YMCA Healthy Living Magazine, powered by n4 food and health (Spring 2014) - Page 8
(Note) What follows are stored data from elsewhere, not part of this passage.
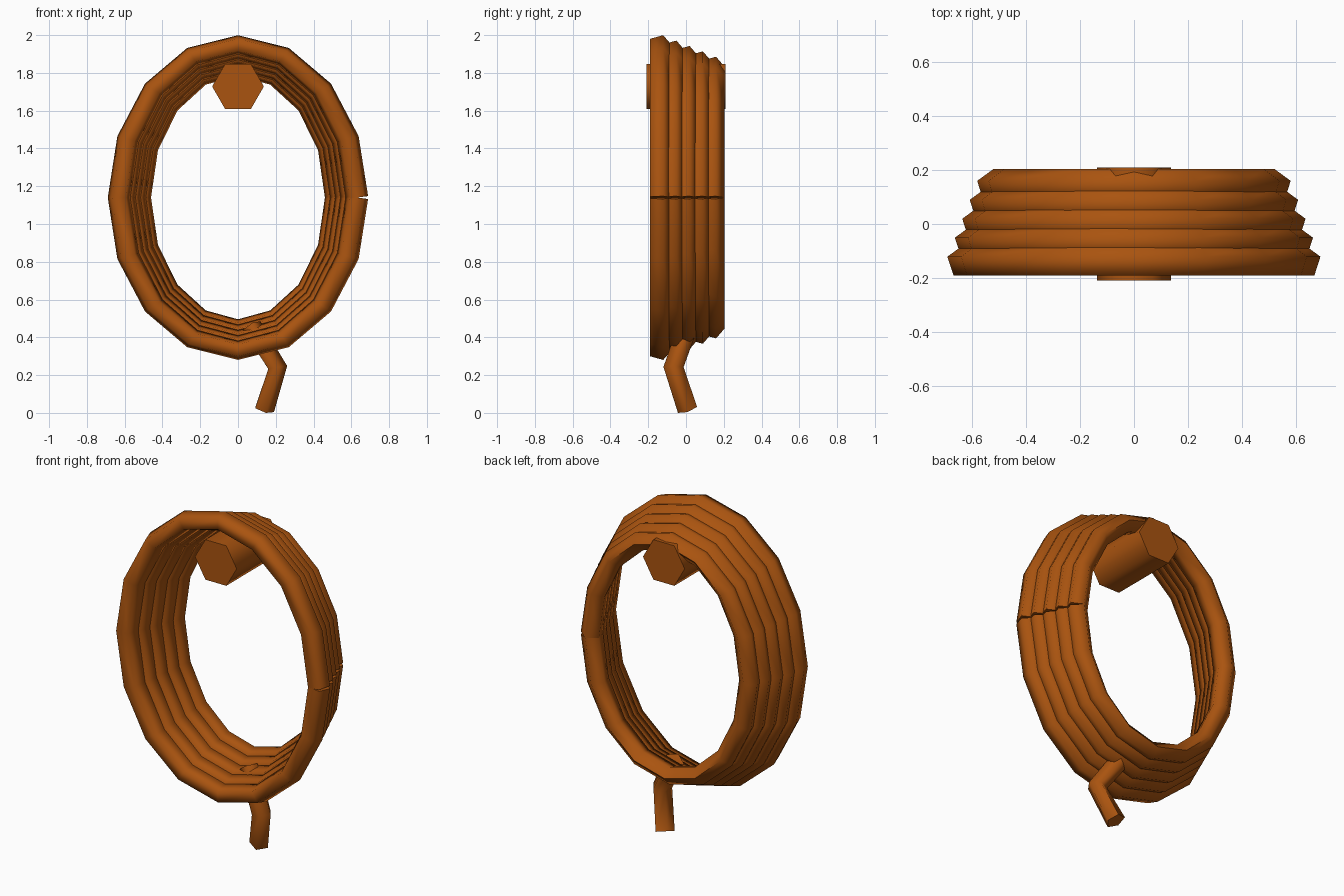
import bpy, bmesh, math
from mathutils import Vector

if "Cube" in bpy.data.objects:
    bpy.data.objects.remove(bpy.data.objects["Cube"])

rope_brown = bpy.data.materials.new("rope brown")
rope_brown.diffuse_color = (0.40, 0.088, 0.005, 1)
rope_brown.use_nodes = True
rope_brown.node_tree.nodes["Principled BSDF"].inputs["Base Color"].default_value = rope_brown.diffuse_color


def make_tube(name, sections):
    """Skin a list of equal-length point loops into a capped tube."""
    bm = bmesh.new()
    loops = [[bm.verts.new(p) for p in s] for s in sections]
    n = len(loops[0])
    for a, b in zip(loops, loops[1:]):
        for i in range(n):
            j = (i + 1) % n
            bm.faces.new((a[i], a[j], b[j], b[i]))
    bm.faces.new(loops[0][::-1])
    bm.faces.new(loops[-1])
    bmesh.ops.recalc_face_normals(bm, faces=bm.faces)
    me = bpy.data.meshes.new(name)
    bm.to_mesh(me)
    bm.free()
    me.materials.append(rope_brown)
    ob = bpy.data.objects.new(name, me)
    bpy.context.collection.objects.link(ob)
    bpy.ops.object.select_all(action='DESELECT')
    ob.select_set(True)
    bpy.context.view_layer.objects.active = ob
    bpy.ops.object.shade_smooth_by_angle(angle=math.radians(75))
    return ob


# Coils: five open 16-sided loops with a pentagon section, shrinking to the back
R, SEG, CZ = 0.0625, 16, 1.14
for k in range(5):
    y = -0.14 + 0.07 * k
    rx, rz = 0.63 - 0.0275 * k, 0.809 - 0.0285 * k
    path = [Vector((rx * math.cos(2 * math.pi * i / SEG), 0,
                    rz * math.sin(2 * math.pi * i / SEG))) for i in range(SEG + 1)]
    sections = []
    for i, p in enumerate(path):
        # ends stay square to their own segment, which leaves the narrow slit
        t = (path[min(i + 1, SEG)] - path[max(i - 1, 0)]).normalized()
        out = Vector((t.z, 0, -t.x))
        loop = []
        for s in range(5):
            a = 2 * math.pi * s / 5
            d = out * R * math.sin(a)
            d.z *= 0.85
            loop.append(p + d + Vector((0, y + R * math.cos(a), CZ)))
        sections.append(loop)
    make_tube("rope_coil_%d" % (k + 1), sections)

# Hexagonal peg the coil hangs on
make_tube("hanging_peg", [
    [Vector((0.137 * math.cos(math.pi * s / 3), y,
             1.728 + 0.137 * math.sin(math.pi * s / 3))) for s in range(6)]
    for y in (-0.208, 0.208)])

# Loose end of the rope, bent once below the coil
path = [Vector((0.07, 0.012, 0.455)), Vector((0.205, -0.066, 0.24)),
        Vector((0.137, 0.008, 0.024))]
sections = []
for i, p in enumerate(path):
    t = (path[min(i + 1, 2)] - path[max(i - 1, 0)]).normalized()
    u = t.cross(Vector((0, 1, 0))).normalized()
    v = t.cross(u)
    sections.append([p + 0.056 * (u * math.cos(2 * math.pi * s / 5)
                                  + v * math.sin(2 * math.pi * s / 5)) for s in range(5)])
low = min(q.z for q in sections[-1])
for q in sections[-1]:
    q.z -= low
make_tube("rope_tail", sections)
ZOE NICHOLSON, APD Zoe has a passion for food with one of her key goals as a dietitian being to help everyone enjoy all types of food, especially the ones you love, but may avoid because “they’re fattening”! Zoe does not believe you need to eat diet foods or deny yourself and will show you how to manage your health without dieting. Find out more about Zoe at www.n4foodandhealth.com BREAD IS NOT THE ENEMY Nutrition expert Zoe Nicholson sets the record straight about bread. R ecently, while at the supermarket grabbing my usual bread, I reached past a 60-something-yearold lady who was studying nutrition labels. She excused herself saying “I’m just checking to see how much sugar is in this bread”. I politely said there was no need to worry about sugar in bread. She looked at me incredulously and said “but isn’t bread bad for you?” I replied “not at all,” and that I was in fact a dietitian and ate bread everyday for breakfast. Not having time to engage in a full discussion, I then continued on my way. It never ceases to amaze me how confused basic healthy eating has become, as a result of all the fad diets, celebrity regimes, food articles in glossy magazines and tabloids and media hype around food. The truth is, bread is healthy! While choosing a high fibre wholegrain bread offers the most nutrition and is the most filling, even a white crusty 8 YMCA HEALTHY LIVING MAGAZINE SPRING 2014 bread (think France and Italy) – can be part of a healthy diet too. So what makes bread healthy? 1 It provides carbohydrates for energy. 2 It provides a range of B vitamins for energy metabolism and other functions. 3 It can be an excellent source of dietary fibre for good bowel health and to fill you up (good for weight control). 4 Most breads in Australia are fortified with iodine and folate, two important nutrients many Australians don’t get enough of. 5 Most bread is naturally low in fat and sugar. Exceptions may be fruit bread or some Asian style breads. Like with many foods, you do need to mindful of the kilojoules/calories and understand that over-eating bread will make weight control harder. But essentially, bread can make a healthy contribution to a balanced diet.